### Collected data
▬▬▬▬▬▬
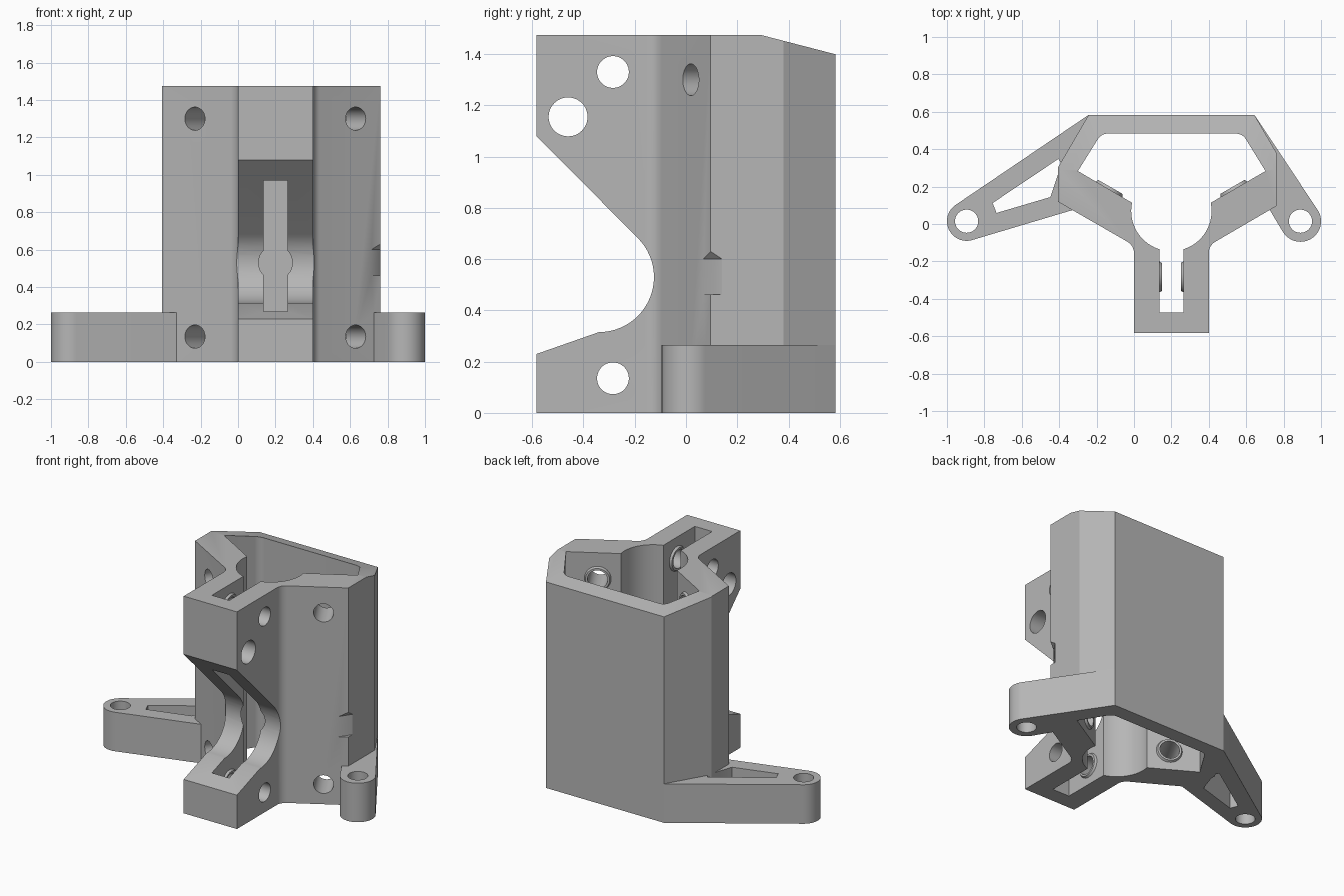
import bpy
import bmesh
from math import cos, sin, pi, tan
from mathutils import Vector, Matrix

cube = bpy.data.objects.get("Cube")
if cube:
    bpy.data.objects.remove(cube, do_unlink=True)

grey = bpy.data.materials.new("plain_grey")
grey.use_nodes = True
colour = (0.47, 0.47, 0.47, 1)
grey.diffuse_color = colour
grey.node_tree.nodes["Principled BSDF"].inputs["Base Color"].default_value = colour


def finish(name, bm):
    bmesh.ops.recalc_face_normals(bm, faces=bm.faces[:])
    mesh = bpy.data.meshes.new(name)
    bm.to_mesh(mesh)
    bm.free()
    mesh.materials.append(grey)
    ob = bpy.data.objects.new(name, mesh)
    bpy.context.collection.objects.link(ob)
    return ob


def prism(name, pts, lo, hi, axis="z"):
    """Extrude a flat outline along z, or a (y, z) outline along x."""
    bm = bmesh.new()
    place = (lambda p, h: (p[0], p[1], h)) if axis == "z" else (lambda p, h: (h, p[0], p[1]))
    base = bm.faces.new([bm.verts.new(place(p, lo)) for p in pts])
    top = bmesh.ops.extrude_face_region(bm, geom=[base])["geom"]
    step = Vector(place((0, 0), hi - lo))
    bmesh.ops.translate(bm, vec=step, verts=[v for v in top if isinstance(v, bmesh.types.BMVert)])
    return finish(name, bm)


def rod(name, start, end, r1, r2=None):
    """Round bar or cone between two points."""
    a, b = Vector(start), Vector(end)
    bm = bmesh.new()
    turn = (b - a).to_track_quat("Z", "Y").to_matrix().to_4x4()
    bmesh.ops.create_cone(bm, cap_ends=True, segments=48, radius1=r1,
                          radius2=r1 if r2 is None else r2, depth=(b - a).length,
                          matrix=Matrix.Translation((a + b) / 2) @ turn)
    return finish(name, bm)


def arc(cx, cy, r, a0, a1, n=24):
    return [(cx + r * cos(a0 + (a1 - a0) * i / n), cy + r * sin(a0 + (a1 - a0) * i / n))
            for i in range(n + 1)]


def fillet(prev, corner, nxt, r, n=8):
    """Points rounding one corner of an outline."""
    p, c, q = Vector(prev), Vector(corner), Vector(nxt)
    u, v = (p - c).normalized(), (q - c).normalized()
    half = u.angle(v) / 2
    centre = c + (u + v).normalized() * (r / sin(half))
    s = c + u * (r / tan(half)) - centre
    e = c + v * (r / tan(half)) - centre
    return [tuple(centre + s.lerp(e, i / n).normalized() * r) for i in range(n + 1)]


def combine(target, tool, operation):
    mod = target.modifiers.new("cut", "BOOLEAN")
    mod.operation, mod.object, mod.solver = operation, tool, "EXACT"
    bpy.context.view_layer.objects.active = target
    bpy.ops.object.modifier_apply(modifier=mod.name)
    bpy.data.objects.remove(tool, do_unlink=True)


def hull_arm(name, centre, r, anchors, height):
    """Lug shape: straight sides tangent to a round end."""
    bm = bmesh.new()
    outline = arc(*centre, r, 0, 2 * pi, 64)[:-1] + anchors
    for z in (0, height):
        for x, y in outline:
            bm.verts.new((x, y, z))
    res = bmesh.ops.convex_hull(bm, input=bm.verts[:])
    bmesh.ops.delete(bm, geom=[v for v in bm.verts if not v.link_faces], context="VERTS")
    bmesh.ops.dissolve_limit(bm, angle_limit=0.01, verts=bm.verts[:], edges=bm.edges[:])
    return finish(name, bm)


HEIGHT, ARM = 1.475, 0.265

# Outer body with rounded stem roots
right_side, left_side = (0.762, 0.096), (-0.405, 0.118)
stem_r, stem_l = (0.4, -0.115), (0.0, -0.115)
outline = [(0.0, -0.583), (0.4, -0.583)]
outline += fillet((0.4, -0.583), stem_r, right_side, 0.07)
outline += [right_side, (0.762, 0.38), (0.644, 0.583), (-0.243, 0.583), (-0.405, 0.305), left_side]
outline += fillet(left_side, stem_l, (0.0, -0.583), 0.07)
body = prism("bracket_body", outline, 0, HEIGHT)

# Mounting arms at the base; the longer one has a slot
left_lug, right_lug = (-0.895, 0.015), (0.89, 0.015)
long_arm = hull_arm("long_arm", left_lug, 0.105, [(-0.243, 0.583), (-0.32, 0.077)], ARM)
slot = [(-0.756, 0.112), (-0.404, 0.348), (-0.388, 0.32), (-0.447, 0.144), (-0.735, 0.059)]
combine(long_arm, prism("arm_slot", slot, -0.1, 0.4), "DIFFERENCE")
short_arm = hull_arm("short_arm", right_lug, 0.11, [(0.644, 0.583), (0.72, 0.085)], ARM)
for arm in (long_arm, short_arm):
    combine(body, arm, "UNION")

# Open cavity: wide chamber, round bore and narrow stem slot
wall_l, wall_r = (-0.3, 0.283), (0.703, 0.283)
back_l, back_r = (-0.175, 0.483), (0.58, 0.483)
chamber = [(-0.008, 0.112), (0.408, 0.112), wall_r]
chamber += fillet(wall_r, back_r, back_l, 0.06) + fillet(back_r, back_l, wall_l, 0.06) + [wall_l]
combine(body, prism("chamber", chamber, -0.1, 1.6), "DIFFERENCE")
combine(body, prism("bore", arc(0.2, 0.07, 0.215, 0, 2 * pi, 72)[:-1], -0.1, 1.6), "DIFFERENCE")
stem_slot = [(0.135, -0.473), (0.265, -0.473), (0.265, 0.1), (0.135, 0.1)]
combine(body, prism("stem_slot", stem_slot, -0.1, 1.6), "DIFFERENCE")

# Curved bite through the front of the stem
bite = [(-0.7, 0.188), (-0.583, 0.23)] + arc(-0.34, 0.53, 0.215, -pi / 2, pi / 4)
bite += [(-0.583, 1.08), (-0.7, 1.197)]
combine(body, prism("front_bite", bite, -0.2, 0.6, "x"), "DIFFERENCE")

# Sloped top at the back
slope = [(0.19, 1.501), (0.7, 1.369), (0.7, 1.7), (0.19, 1.7)]
combine(body, prism("top_slope", slope, -0.8, 1.0, "x"), "DIFFERENCE")

# Raised seats and holes in the slanted walls
for z in (0.135, 1.3):
    for x, side in ((-0.23, 1), (0.63, -1)):
        origin, way = Vector((x, 0.018, z)), Vector((0.5 * side, 0.866, 0))
        combine(body, rod("seat", origin + way * 0.17, origin + way * 0.208, 0.094, 0.075), "UNION")
        combine(body, rod("hole", origin - way * 0.15, origin + way * 0.3, 0.062), "DIFFERENCE")

# Raised seats and holes across the stem
for z in (0.135, 1.33):
    for wall, side in ((0.135, 1), (0.265, -1)):
        seat = rod("seat", (wall - 0.02 * side, -0.283, z), (wall + 0.014 * side, -0.283, z), 0.094, 0.075)
        combine(body, seat, "UNION")
for y, z, r in ((-0.285, 0.135, 0.062), (-0.285, 1.33, 0.062), (-0.46, 1.155, 0.076)):
    combine(body, rod("hole", (-0.2, y, z), (0.6, y, z), r), "DIFFERENCE")

# Lug holes
for x, y in (left_lug, right_lug):
    combine(body, rod("hole", (x, y, -0.1), (x, y, 0.4), 0.062), "DIFFERENCE")

# Small corner notch with a sloped roof
notch = prism("notch", [(0, 0.462), (0.1, 0.462), (0.1, 0.72), (0, 0.6)], -0.1, 0.1, "x")
notch.data.transform(Matrix.Translation((0.738, 0.105, 0)) @ Matrix.Rotation(-2.16, 4, "Z"))
combine(body, notch, "DIFFERENCE")

# Smooth the round surfaces, keep edges sharp
bpy.ops.object.select_all(action="DESELECT")
body.select_set(True)
bpy.context.view_layer.objects.active = body
bpy.ops.object.shade_smooth_by_angle(angle=0.5)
▬▬▬▬▬▬
### WHAT THE TASK REQUIRES
Report the number of lines in the records above that include "prism", leaving out any other words.

### ANSWER SECTION
9